(DATA FOR ANALYSIS begins)

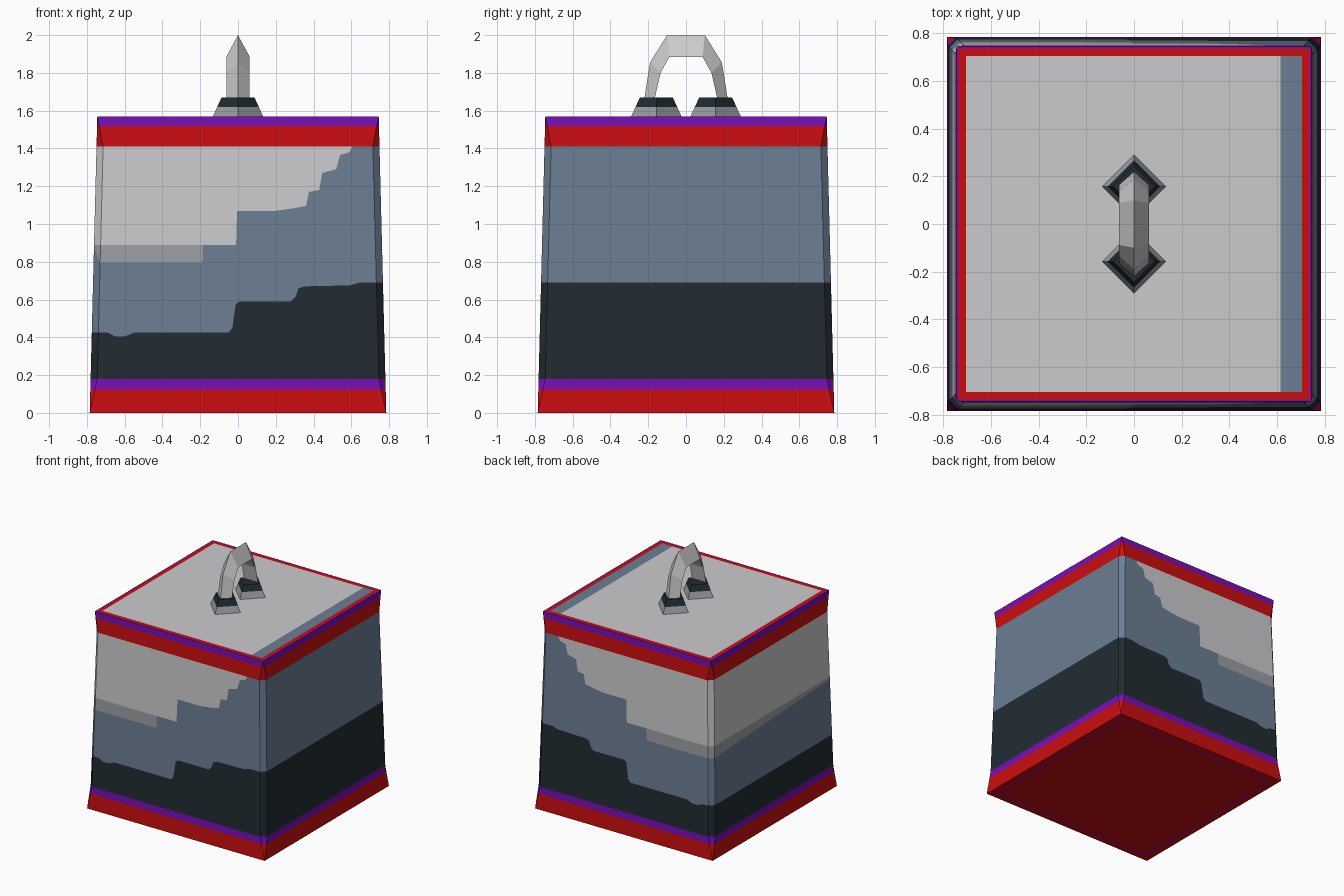
import bpy, bmesh, math
from mathutils import Vector

if "Cube" in bpy.data.objects:
    bpy.data.objects.remove(bpy.data.objects["Cube"])

# Materials
COLORS = {
    "light_grey": (0.60, 0.60, 0.615),
    "mid_grey": (0.33, 0.35, 0.37),
    "slate_blue": (0.15, 0.21, 0.295),
    "dark_slate": (0.0155, 0.025, 0.032),
    "red": (0.60, 0.004, 0.005),
    "purple": (0.19, 0.0045, 0.48),
}
MATS = []
for name, col in COLORS.items():
    m = bpy.data.materials.new(name)
    m.diffuse_color = (*col, 1)
    m.use_nodes = True
    m.node_tree.nodes["Principled BSDF"].inputs["Base Color"].default_value = m.diffuse_color
    MATS.append(m)
LIGHT, MID, BLUE, DARK, RED, PURPLE = range(6)


def make(name, polys, center=None):
    """Object from (points, material) polygons; faces point away from center."""
    bm = bmesh.new()
    for pts, mat in polys:
        f = bm.faces.new([bm.verts.new(p) for p in pts])
        f.material_index = mat
    bmesh.ops.remove_doubles(bm, verts=bm.verts, dist=1e-5)
    bm.normal_update()
    if center is None:
        bmesh.ops.recalc_face_normals(bm, faces=bm.faces)
    else:
        for f in bm.faces:
            if f.normal.dot(f.calc_center_median() - Vector(center)) < 0:
                f.normal_flip()
    me = bpy.data.meshes.new(name)
    bm.to_mesh(me)
    bm.free()
    for m in MATS:
        me.materials.append(m)
    ob = bpy.data.objects.new(name, me)
    bpy.context.collection.objects.link(ob)
    return ob


TOP, Z0, Z1, CUT = 1.57, 0.18, 1.41, 0.035
MIDDLE = (0, 0, 0.8)


def h(z):   # half width of the tapered box
    return 0.785 - 0.04 * z / TOP


def e(z):   # half width up to the cut corner
    return h(z) - CUT


# Painted front and back walls: stepped colour borders as (x, z)
light_steps = [(-.01, .89), (-.005, 1.07), (.2, 1.07), (.275, 1.08), (.36, 1.095),
               (.375, 1.17), (.43, 1.18), (.445, 1.27), (.52, 1.29), (.54, 1.365),
               (.59, 1.38), (.605, Z1)]
mid_edge = [(-e(.795), .795), (-.195, .795), (-.185, .805), (-.185, .89)]
dark_edge = [(-e(.425), .425), (-.69, .425), (-.65, .405), (-.6, .405), (-.55, .425),
             (-.05, .425), (-.03, .45), (-.012, .575), (.01, .59), (.28, .59),
             (.305, .615), (.32, .66), (.355, .67), (.59, .675), (.645, .69), (e(.69), .69)]
regions = [
    ([(-e(Z1), Z1), (-e(.89), .89)] + light_steps, LIGHT),
    ([(-e(.89), .89)] + mid_edge, MID),
    (dark_edge + [(e(Z1), Z1)] + light_steps[::-1] + mid_edge[::-1], BLUE),
    ([(-e(Z0), Z0), (e(Z0), Z0)] + dark_edge[::-1], DARK),
]
walls = []
for s in (-1, 1):
    for pts, mat in regions:
        walls.append(([(x, s * h(z), z) for x, z in pts], mat))


def strip(a, b, levels, mats):
    """Stacked quads between two upright edges a(z) and b(z)."""
    for (a0, b0), (a1, b1), mat in zip(levels, levels[1:], mats):
        walls.append(([a(a0), b(b0), b(b1), a(a1)], mat))


def edge_y(sx, sy):
    return lambda z: (sx * e(z), sy * h(z), z)


def edge_x(sx, sy):
    return lambda z: (sx * h(z), sy * e(z), z)


# Side walls and cut corners
right = [(Z0, Z0), (.69, .69), (Z1, Z1)]


def left(za, zb):
    return [(Z0, Z0), (.425, .425), (za, zb), (.89, .89), (Z1, Z1)]


LEFT_MATS = (DARK, BLUE, MID, LIGHT)
strip(edge_x(1, -1), edge_x(1, 1), right, (DARK, BLUE))
strip(edge_x(-1, -1), edge_x(-1, 1), left(.87, .795), LEFT_MATS)
for s in (-1, 1):
    strip(edge_y(1, s), edge_x(1, s), right, (DARK, BLUE))
    strip(edge_y(-1, s), edge_x(-1, s), left(.795, .87 if s < 0 else .795), LEFT_MATS)
make("painted_walls", walls, MIDDLE)


# Trim bands: corners go from sharp at the rim to cut at the wall
def ring(z, c):
    r, k = h(z), h(z) - c
    return [(k, -r, z), (r, -k, z), (r, k, z), (k, r, z),
            (-k, r, z), (-r, k, z), (-r, -k, z), (-k, -r, z)]


def band(lo, hi, mat):
    out = []
    for i in range(8):
        j = (i + 1) % 8
        pts = []
        for p in (lo[i], lo[j], hi[j], hi[i]):
            if p not in pts:
                pts.append(p)
        if len(pts) > 2:
            out.append((pts, mat))
    return out


def square(r, z):
    return [(-r, -r, z), (r, -r, z), (r, r, z), (-r, r, z)]


def frame(outer, inner, z, mat):
    a, b = square(outer, z), square(inner, z)
    return [([a[i], a[(i + 1) % 4], b[(i + 1) % 4], b[i]], mat) for i in range(4)]


base = band(ring(0, 0), ring(.125, .025), RED) + band(ring(.125, .025), ring(Z0, CUT), PURPLE)
base += frame(h(0), .72, 0, RED) + frame(.72, .708, 0, PURPLE) + [(square(.708, 0), RED)]
make("base_trim", base, MIDDLE)

rim = band(ring(Z1, CUT), ring(1.52, .012), RED) + band(ring(1.52, .012), ring(TOP, 0), PURPLE)
rim += frame(h(TOP), .736, TOP, PURPLE) + frame(.736, .705, TOP, RED)
make("top_trim", rim, MIDDLE)

# Lid panel with a blue strip on the right
lid = [([(a, -.705, TOP), (b, -.705, TOP), (b, .705, TOP), (a, .705, TOP)], mat)
       for a, b, mat in ((-.705, .615, LIGHT), (.615, .705, BLUE))]
make("lid_panel", lid, MIDDLE)

# Diamond feet of the handle
for name, s in (("front_handle_foot", -1), ("back_handle_foot", 1)):
    def diamond(r, z):
        return [(r * math.cos(i * math.pi / 2), s * .157 + r * math.sin(i * math.pi / 2), z)
                for i in range(4)]
    d = [diamond(.133, TOP), diamond(.11, 1.62), diamond(.087, 1.67)]
    foot = [(d[0], MID), (d[2], DARK)]
    for k, mat in ((0, MID), (1, DARK)):
        for i in range(4):
            j = (i + 1) % 4
            foot.append(([d[k][i], d[k][j], d[k + 1][j], d[k + 1][i]], mat))
    make(name, foot)

# Arched handle with a triangular section, ridge outwards
ridge = [(-.22, 1.668), (-.19, 1.855), (-.1, 2.0)]
inner = [(-.165, 1.668), (-.135, 1.80), (-.088, 1.885)]
ridge += [(-y, z) for y, z in ridge[::-1]]
inner += [(-y, z) for y, z in inner[::-1]]
sections = [[(0, *o), (.062, *i), (-.062, *i)] for o, i in zip(ridge, inner)]
arch = [(sections[0], LIGHT), (sections[-1], LIGHT)]
for a, b in zip(sections, sections[1:]):
    for i in range(3):
        j = (i + 1) % 3
        arch.append(([a[i], a[j], b[j], b[i]], LIGHT))
make("handle_arch", arch)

(DATA FOR ANALYSIS ends)

• _EXERCISE REQUIREMENTS_
Every line above must appear in the answer unchanged, and no picture may appear in it.

• _ANSWER FOR THIS EXERCISE_
import bpy, bmesh, math
from mathutils import Vector

if "Cube" in bpy.data.objects:
    bpy.data.objects.remove(bpy.data.objects["Cube"])

# Materials
COLORS = {
    "light_grey": (0.60, 0.60, 0.615),
    "mid_grey": (0.33, 0.35, 0.37),
    "slate_blue": (0.15, 0.21, 0.295),
    "dark_slate": (0.0155, 0.025, 0.032),
    "red": (0.60, 0.004, 0.005),
    "purple": (0.19, 0.0045, 0.48),
}
MATS = []
for name, col in COLORS.items():
    m = bpy.data.materials.new(name)
    m.diffuse_color = (*col, 1)
    m.use_nodes = True
    m.node_tree.nodes["Principled BSDF"].inputs["Base Color"].default_value = m.diffuse_color
    MATS.append(m)
LIGHT, MID, BLUE, DARK, RED, PURPLE = range(6)


def make(name, polys, center=None):
    """Object from (points, material) polygons; faces point away from center."""
    bm = bmesh.new()
    for pts, mat in polys:
        f = bm.faces.new([bm.verts.new(p) for p in pts])
        f.material_index = mat
    bmesh.ops.remove_doubles(bm, verts=bm.verts, dist=1e-5)
    bm.normal_update()
    if center is None:
        bmesh.ops.recalc_face_normals(bm, faces=bm.faces)
    else:
        for f in bm.faces:
            if f.normal.dot(f.calc_center_median() - Vector(center)) < 0:
                f.normal_flip()
    me = bpy.data.meshes.new(name)
    bm.to_mesh(me)
    bm.free()
    for m in MATS:
        me.materials.append(m)
    ob = bpy.data.objects.new(name, me)
    bpy.context.collection.objects.link(ob)
    return ob


TOP, Z0, Z1, CUT = 1.57, 0.18, 1.41, 0.035
MIDDLE = (0, 0, 0.8)


def h(z):   # half width of the tapered box
    return 0.785 - 0.04 * z / TOP


def e(z):   # half width up to the cut corner
    return h(z) - CUT


# Painted front and back walls: stepped colour borders as (x, z)
light_steps = [(-.01, .89), (-.005, 1.07), (.2, 1.07), (.275, 1.08), (.36, 1.095),
               (.375, 1.17), (.43, 1.18), (.445, 1.27), (.52, 1.29), (.54, 1.365),
               (.59, 1.38), (.605, Z1)]
mid_edge = [(-e(.795), .795), (-.195, .795), (-.185, .805), (-.185, .89)]
dark_edge = [(-e(.425), .425), (-.69, .425), (-.65, .405), (-.6, .405), (-.55, .425),
             (-.05, .425), (-.03, .45), (-.012, .575), (.01, .59), (.28, .59),
             (.305, .615), (.32, .66), (.355, .67), (.59, .675), (.645, .69), (e(.69), .69)]
regions = [
    ([(-e(Z1), Z1), (-e(.89), .89)] + light_steps, LIGHT),
    ([(-e(.89), .89)] + mid_edge, MID),
    (dark_edge + [(e(Z1), Z1)] + light_steps[::-1] + mid_edge[::-1], BLUE),
    ([(-e(Z0), Z0), (e(Z0), Z0)] + dark_edge[::-1], DARK),
]
walls = []
for s in (-1, 1):
    for pts, mat in regions:
        walls.append(([(x, s * h(z), z) for x, z in pts], mat))


def strip(a, b, levels, mats):
    """Stacked quads between two upright edges a(z) and b(z)."""
    for (a0, b0), (a1, b1), mat in zip(levels, levels[1:], mats):
        walls.append(([a(a0), b(b0), b(b1), a(a1)], mat))


def edge_y(sx, sy):
    return lambda z: (sx * e(z), sy * h(z), z)


def edge_x(sx, sy):
    return lambda z: (sx * h(z), sy * e(z), z)


# Side walls and cut corners
right = [(Z0, Z0), (.69, .69), (Z1, Z1)]


def left(za, zb):
    return [(Z0, Z0), (.425, .425), (za, zb), (.89, .89), (Z1, Z1)]


LEFT_MATS = (DARK, BLUE, MID, LIGHT)
strip(edge_x(1, -1), edge_x(1, 1), right, (DARK, BLUE))
strip(edge_x(-1, -1), edge_x(-1, 1), left(.87, .795), LEFT_MATS)
for s in (-1, 1):
    strip(edge_y(1, s), edge_x(1, s), right, (DARK, BLUE))
    strip(edge_y(-1, s), edge_x(-1, s), left(.795, .87 if s < 0 else .795), LEFT_MATS)
make("painted_walls", walls, MIDDLE)


# Trim bands: corners go from sharp at the rim to cut at the wall
def ring(z, c):
    r, k = h(z), h(z) - c
    return [(k, -r, z), (r, -k, z), (r, k, z), (k, r, z),
            (-k, r, z), (-r, k, z), (-r, -k, z), (-k, -r, z)]


def band(lo, hi, mat):
    out = []
    for i in range(8):
        j = (i + 1) % 8
        pts = []
        for p in (lo[i], lo[j], hi[j], hi[i]):
            if p not in pts:
                pts.append(p)
        if len(pts) > 2:
            out.append((pts, mat))
    return out


def square(r, z):
    return [(-r, -r, z), (r, -r, z), (r, r, z), (-r, r, z)]


def frame(outer, inner, z, mat):
    a, b = square(outer, z), square(inner, z)
    return [([a[i], a[(i + 1) % 4], b[(i + 1) % 4], b[i]], mat) for i in range(4)]


base = band(ring(0, 0), ring(.125, .025), RED) + band(ring(.125, .025), ring(Z0, CUT), PURPLE)
base += frame(h(0), .72, 0, RED) + frame(.72, .708, 0, PURPLE) + [(square(.708, 0), RED)]
make("base_trim", base, MIDDLE)

rim = band(ring(Z1, CUT), ring(1.52, .012), RED) + band(ring(1.52, .012), ring(TOP, 0), PURPLE)
rim += frame(h(TOP), .736, TOP, PURPLE) + frame(.736, .705, TOP, RED)
make("top_trim", rim, MIDDLE)

# Lid panel with a blue strip on the right
lid = [([(a, -.705, TOP), (b, -.705, TOP), (b, .705, TOP), (a, .705, TOP)], mat)
       for a, b, mat in ((-.705, .615, LIGHT), (.615, .705, BLUE))]
make("lid_panel", lid, MIDDLE)

# Diamond feet of the handle
for name, s in (("front_handle_foot", -1), ("back_handle_foot", 1)):
    def diamond(r, z):
        return [(r * math.cos(i * math.pi / 2), s * .157 + r * math.sin(i * math.pi / 2), z)
                for i in range(4)]
    d = [diamond(.133, TOP), diamond(.11, 1.62), diamond(.087, 1.67)]
    foot = [(d[0], MID), (d[2], DARK)]
    for k, mat in ((0, MID), (1, DARK)):
        for i in range(4):
            j = (i + 1) % 4
            foot.append(([d[k][i], d[k][j], d[k + 1][j], d[k + 1][i]], mat))
    make(name, foot)

# Arched handle with a triangular section, ridge outwards
ridge = [(-.22, 1.668), (-.19, 1.855), (-.1, 2.0)]
inner = [(-.165, 1.668), (-.135, 1.80), (-.088, 1.885)]
ridge += [(-y, z) for y, z in ridge[::-1]]
inner += [(-y, z) for y, z in inner[::-1]]
sections = [[(0, *o), (.062, *i), (-.062, *i)] for o, i in zip(ridge, inner)]
arch = [(sections[0], LIGHT), (sections[-1], LIGHT)]
for a, b in zip(sections, sections[1:]):
    for i in range(3):
        j = (i + 1) % 3
        arch.append(([a[i], a[j], b[j], b[i]], LIGHT))
make("handle_arch", arch)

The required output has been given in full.